======== GIVEN RECORDS ========

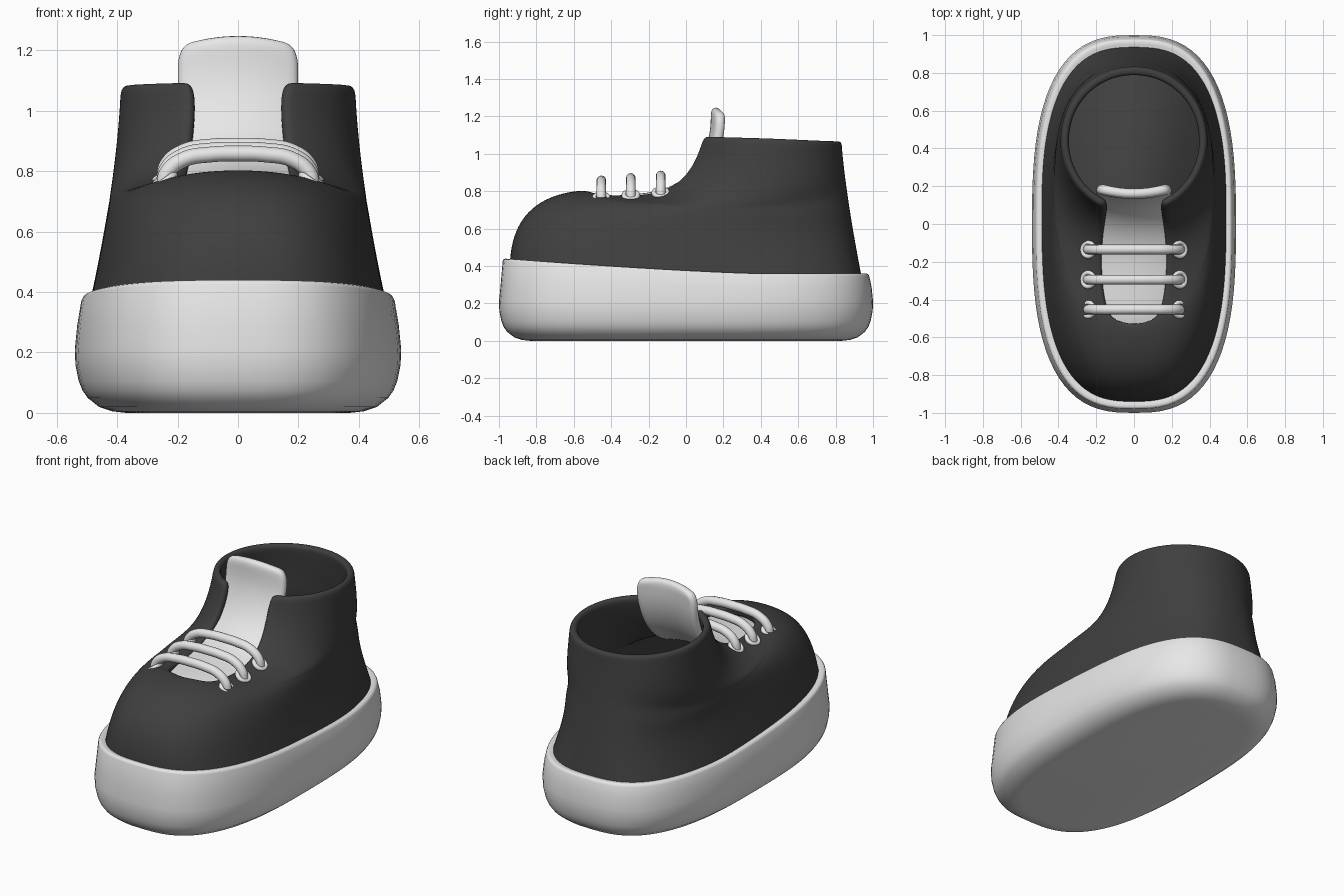
import bpy, bmesh, math

cube = bpy.data.objects.get("Cube")
if cube:
    bpy.data.objects.remove(cube)


def material(name, value):
    m = bpy.data.materials.new(name)
    m.use_nodes = True
    colour = (value, value, value, 1)
    m.diffuse_color = colour
    m.node_tree.nodes["Principled BSDF"].inputs["Base Color"].default_value = colour
    return m


light = material("off white", 0.8)
dark = material("charcoal", 0.05)


def loft(name, rows, mat, cap=False):
    """Skin a list of point rows; matching end columns are welded."""
    bm = bmesh.new()
    grid = [[bm.verts.new(p) for p in row] for row in rows]
    for a, b in zip(grid, grid[1:]):
        for j in range(len(a) - 1):
            bm.faces.new((a[j], a[j + 1], b[j + 1], b[j]))
    if cap:
        bm.faces.new(grid[0][-2::-1])
        bm.faces.new(grid[-1][:-1])
    bmesh.ops.remove_doubles(bm, verts=bm.verts, dist=0.0005)
    mesh = bpy.data.meshes.new(name)
    bm.to_mesh(mesh)
    bm.free()
    for f in mesh.polygons:
        f.use_smooth = True
    mesh.materials.append(mat)
    ob = bpy.data.objects.new(name, mesh)
    bpy.context.collection.objects.link(ob)
    return ob


def thicken(ob, thickness, offset):
    s = ob.modifiers.new("thickness", "SOLIDIFY")
    s.thickness, s.offset = thickness, offset
    ob.modifiers.new("rounding", "SUBSURF").levels = 2
    ob.modifiers["rounding"].render_levels = 2


def outline(w, y0, y1, n, slit=0, count=52):
    """Superellipse from the front round the back, open by a slit half width."""
    t0 = math.asin((slit / w) ** (n / 2))
    mid, half = (y0 + y1) / 2, (y1 - y0) / 2
    pts = []
    for j in range(count + 1):
        t = t0 + (2 * math.pi - 2 * t0) * j / count
        s, c = math.sin(t), math.cos(t)
        pts.append((math.copysign(w * abs(s) ** (2 / n), s),
                    mid - math.copysign(half * abs(c) ** (2 / n), c)))
    return pts


# Sole: rounded wall whose top edge rises towards the toe
def top_edge(y):
    return 0.36 + 0.08 * (max(0, 0.4 - y) / 1.37) ** 1.3


def sole_ring(inset, height, from_top):
    pts = outline(0.54 - inset, inset - 1, 1 - inset, 2.75, count=80)
    return [(x, y, height + (top_edge(y) if from_top else 0)) for x, y in pts]


sole_profile = [(0.17, 0, 0), (0.125, 0.005, 0), (0.08, 0.02, 0), (0.042, 0.05, 0),
                (0.025, 0.075, 0), (0.013, 0.105, 0), (0.002, 0.16, 0), (0, 0.21, 0),
                (0.008, 0.29, 0), (0.02, -0.015, 1), (0.025, -0.004, 1), (0.034, 0, 1),
                (0.05, -0.002, 1), (0.08, -0.01, 1)]
loft("sole", [sole_ring(*p) for p in sole_profile], light, cap=True)

# Insole: dark floor inside the upper
loft("insole", [sole_ring(0.1, 0.40, 0), sole_ring(0.1, 0.43, 0)], dark, cap=True)

# Upper: tilted rings given as front y, front z, back z, slit half width
rings = [(-0.945, 0.30, 0.28, 0), (-0.945, 0.44, 0.39, 0), (-0.925, 0.56, 0.47, 0),
         (-0.87, 0.67, 0.54, 0), (-0.775, 0.75, 0.60, 0), (-0.665, 0.79, 0.65, 0),
         (-0.575, 0.804, 0.69, 0), (-0.53, 0.803, 0.73, 0), (-0.522, 0.80, 0.76, 0.085),
         (-0.495, 0.795, 0.79, 0.145), (-0.35, 0.787, 0.83, 0.17), (-0.2, 0.80, 0.87, 0.175),
         (-0.09, 0.845, 0.91, 0.17), (-0.015, 0.92, 0.95, 0.16), (0.025, 0.995, 0.99, 0.153),
         (0.045, 1.055, 1.035, 0.153), (0.055, 1.1, 1.07, 0.165)]
rows = []
for k, (yf, zf, zb, slit) in enumerate(rings):
    droop = 0.08 * math.sin(math.pi * k / (len(rings) - 1))
    side_z = (zf + zb) / 2 - droop
    w = 0.388 + 0.095 * (max(0, 1.1 - side_z) / 0.7) ** 1.6
    depth = (1.07 - zb) / 0.7
    yb = 0.832 + 0.103 * depth ** 1.3
    rows.append([(x, y, zf + (zb - zf) * (y - yf) / (yb - yf) - droop * (x / w) ** 2)
                 for x, y in outline(w, yf, yb, 2 + 0.75 * depth, slit)])
thicken(loft("upper", rows, dark), 0.045, -1)

# Tongue: padded strip given as y, z, half width, bending up out of the collar
path = [(-0.57, 0.735, 0.19), (-0.4, 0.75, 0.2), (-0.2, 0.76, 0.2), (-0.06, 0.80, 0.2),
        (0.05, 0.88, 0.195), (0.12, 0.99, 0.195), (0.155, 1.1, 0.2),
        (0.16, 1.19, 0.202), (0.16, 1.25, 0.175)]
rows = []
for k, (y, z, w) in enumerate(path):
    last = len(path) - 1
    a, b = path[max(k - 1, 0)], path[min(k + 1, last)]
    dy, dz = b[0] - a[0], b[1] - a[1]
    length = math.hypot(dy, dz)
    row = []
    for j in range(9):
        f = j / 4 - 1
        bow = 0.03 * f * f
        crown = 0.028 * f * f * (k / last) ** 6
        row.append((f * w, y + bow * dz / length, z - bow * dy / length - crown))
    rows.append(row)
thicken(loft("tongue", rows, light), 0.055, 0)

# Laces: three arched cords with an eyelet at each end
half_lace = [(0.246, 0.745), (0.234, 0.795), (0.18, 0.838), (0.09, 0.855)]
lace_path = [(-x, z) for x, z in half_lace] + [(0, 0.858)] + half_lace[::-1]
for i, y in enumerate((-0.453, -0.295, -0.135)):
    lift = 0.013 * i
    curve = bpy.data.curves.new("lace", "CURVE")
    curve.dimensions = "3D"
    curve.bevel_depth, curve.bevel_resolution = 0.026, 4
    curve.use_fill_caps = True
    spline = curve.splines.new("BEZIER")
    spline.bezier_points.add(len(lace_path) - 1)
    for p, (x, z) in zip(spline.bezier_points, lace_path):
        p.co = (x, y, z + lift)
        p.handle_left_type = p.handle_right_type = "AUTO"
    curve.materials.append(light)
    bpy.context.collection.objects.link(bpy.data.objects.new(f"lace_{i + 1}", curve))
    for side, label in ((1, "left"), (-1, "right")):
        bpy.ops.mesh.primitive_torus_add(
            major_radius=0.037, minor_radius=0.013, major_segments=24, minor_segments=10,
            location=(side * 0.242, y, 0.765 + lift),
            rotation=(0, side * math.radians(35), 0))
        eyelet = bpy.context.object
        eyelet.name = f"eyelet_{label}_{i + 1}"
        eyelet.data.materials.append(light)
        bpy.ops.object.shade_smooth()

========

• _YOUR INSTRUCTIONS_
Return the records word for word, leaving every picture out of the copy.

• _RESPONSE TO THIS TASK_
import bpy, bmesh, math

cube = bpy.data.objects.get("Cube")
if cube:
    bpy.data.objects.remove(cube)


def material(name, value):
    m = bpy.data.materials.new(name)
    m.use_nodes = True
    colour = (value, value, value, 1)
    m.diffuse_color = colour
    m.node_tree.nodes["Principled BSDF"].inputs["Base Color"].default_value = colour
    return m


light = material("off white", 0.8)
dark = material("charcoal", 0.05)


def loft(name, rows, mat, cap=False):
    """Skin a list of point rows; matching end columns are welded."""
    bm = bmesh.new()
    grid = [[bm.verts.new(p) for p in row] for row in rows]
    for a, b in zip(grid, grid[1:]):
        for j in range(len(a) - 1):
            bm.faces.new((a[j], a[j + 1], b[j + 1], b[j]))
    if cap:
        bm.faces.new(grid[0][-2::-1])
        bm.faces.new(grid[-1][:-1])
    bmesh.ops.remove_doubles(bm, verts=bm.verts, dist=0.0005)
    mesh = bpy.data.meshes.new(name)
    bm.to_mesh(mesh)
    bm.free()
    for f in mesh.polygons:
        f.use_smooth = True
    mesh.materials.append(mat)
    ob = bpy.data.objects.new(name, mesh)
    bpy.context.collection.objects.link(ob)
    return ob


def thicken(ob, thickness, offset):
    s = ob.modifiers.new("thickness", "SOLIDIFY")
    s.thickness, s.offset = thickness, offset
    ob.modifiers.new("rounding", "SUBSURF").levels = 2
    ob.modifiers["rounding"].render_levels = 2


def outline(w, y0, y1, n, slit=0, count=52):
    """Superellipse from the front round the back, open by a slit half width."""
    t0 = math.asin((slit / w) ** (n / 2))
    mid, half = (y0 + y1) / 2, (y1 - y0) / 2
    pts = []
    for j in range(count + 1):
        t = t0 + (2 * math.pi - 2 * t0) * j / count
        s, c = math.sin(t), math.cos(t)
        pts.append((math.copysign(w * abs(s) ** (2 / n), s),
                    mid - math.copysign(half * abs(c) ** (2 / n), c)))
    return pts


# Sole: rounded wall whose top edge rises towards the toe
def top_edge(y):
    return 0.36 + 0.08 * (max(0, 0.4 - y) / 1.37) ** 1.3


def sole_ring(inset, height, from_top):
    pts = outline(0.54 - inset, inset - 1, 1 - inset, 2.75, count=80)
    return [(x, y, height + (top_edge(y) if from_top else 0)) for x, y in pts]


sole_profile = [(0.17, 0, 0), (0.125, 0.005, 0), (0.08, 0.02, 0), (0.042, 0.05, 0),
                (0.025, 0.075, 0), (0.013, 0.105, 0), (0.002, 0.16, 0), (0, 0.21, 0),
                (0.008, 0.29, 0), (0.02, -0.015, 1), (0.025, -0.004, 1), (0.034, 0, 1),
                (0.05, -0.002, 1), (0.08, -0.01, 1)]
loft("sole", [sole_ring(*p) for p in sole_profile], light, cap=True)

# Insole: dark floor inside the upper
loft("insole", [sole_ring(0.1, 0.40, 0), sole_ring(0.1, 0.43, 0)], dark, cap=True)

# Upper: tilted rings given as front y, front z, back z, slit half width
rings = [(-0.945, 0.30, 0.28, 0), (-0.945, 0.44, 0.39, 0), (-0.925, 0.56, 0.47, 0),
         (-0.87, 0.67, 0.54, 0), (-0.775, 0.75, 0.60, 0), (-0.665, 0.79, 0.65, 0),
         (-0.575, 0.804, 0.69, 0), (-0.53, 0.803, 0.73, 0), (-0.522, 0.80, 0.76, 0.085),
         (-0.495, 0.795, 0.79, 0.145), (-0.35, 0.787, 0.83, 0.17), (-0.2, 0.80, 0.87, 0.175),
         (-0.09, 0.845, 0.91, 0.17), (-0.015, 0.92, 0.95, 0.16), (0.025, 0.995, 0.99, 0.153),
         (0.045, 1.055, 1.035, 0.153), (0.055, 1.1, 1.07, 0.165)]
rows = []
for k, (yf, zf, zb, slit) in enumerate(rings):
    droop = 0.08 * math.sin(math.pi * k / (len(rings) - 1))
    side_z = (zf + zb) / 2 - droop
    w = 0.388 + 0.095 * (max(0, 1.1 - side_z) / 0.7) ** 1.6
    depth = (1.07 - zb) / 0.7
    yb = 0.832 + 0.103 * depth ** 1.3
    rows.append([(x, y, zf + (zb - zf) * (y - yf) / (yb - yf) - droop * (x / w) ** 2)
                 for x, y in outline(w, yf, yb, 2 + 0.75 * depth, slit)])
thicken(loft("upper", rows, dark), 0.045, -1)

# Tongue: padded strip given as y, z, half width, bending up out of the collar
path = [(-0.57, 0.735, 0.19), (-0.4, 0.75, 0.2), (-0.2, 0.76, 0.2), (-0.06, 0.80, 0.2),
        (0.05, 0.88, 0.195), (0.12, 0.99, 0.195), (0.155, 1.1, 0.2),
        (0.16, 1.19, 0.202), (0.16, 1.25, 0.175)]
rows = []
for k, (y, z, w) in enumerate(path):
    last = len(path) - 1
    a, b = path[max(k - 1, 0)], path[min(k + 1, last)]
    dy, dz = b[0] - a[0], b[1] - a[1]
    length = math.hypot(dy, dz)
    row = []
    for j in range(9):
        f = j / 4 - 1
        bow = 0.03 * f * f
        crown = 0.028 * f * f * (k / last) ** 6
        row.append((f * w, y + bow * dz / length, z - bow * dy / length - crown))
    rows.append(row)
thicken(loft("tongue", rows, light), 0.055, 0)

# Laces: three arched cords with an eyelet at each end
half_lace = [(0.246, 0.745), (0.234, 0.795), (0.18, 0.838), (0.09, 0.855)]
lace_path = [(-x, z) for x, z in half_lace] + [(0, 0.858)] + half_lace[::-1]
for i, y in enumerate((-0.453, -0.295, -0.135)):
    lift = 0.013 * i
    curve = bpy.data.curves.new("lace", "CURVE")
    curve.dimensions = "3D"
    curve.bevel_depth, curve.bevel_resolution = 0.026, 4
    curve.use_fill_caps = True
    spline = curve.splines.new("BEZIER")
    spline.bezier_points.add(len(lace_path) - 1)
    for p, (x, z) in zip(spline.bezier_points, lace_path):
        p.co = (x, y, z + lift)
        p.handle_left_type = p.handle_right_type = "AUTO"
    curve.materials.append(light)
    bpy.context.collection.objects.link(bpy.data.objects.new(f"lace_{i + 1}", curve))
    for side, label in ((1, "left"), (-1, "right")):
        bpy.ops.mesh.primitive_torus_add(
            major_radius=0.037, minor_radius=0.013, major_segments=24, minor_segments=10,
            location=(side * 0.242, y, 0.765 + lift),
            rotation=(0, side * math.radians(35), 0))
        eyelet = bpy.context.object
        eyelet.name = f"eyelet_{label}_{i + 1}"
        eyelet.data.materials.append(light)
        bpy.ops.object.shade_smooth()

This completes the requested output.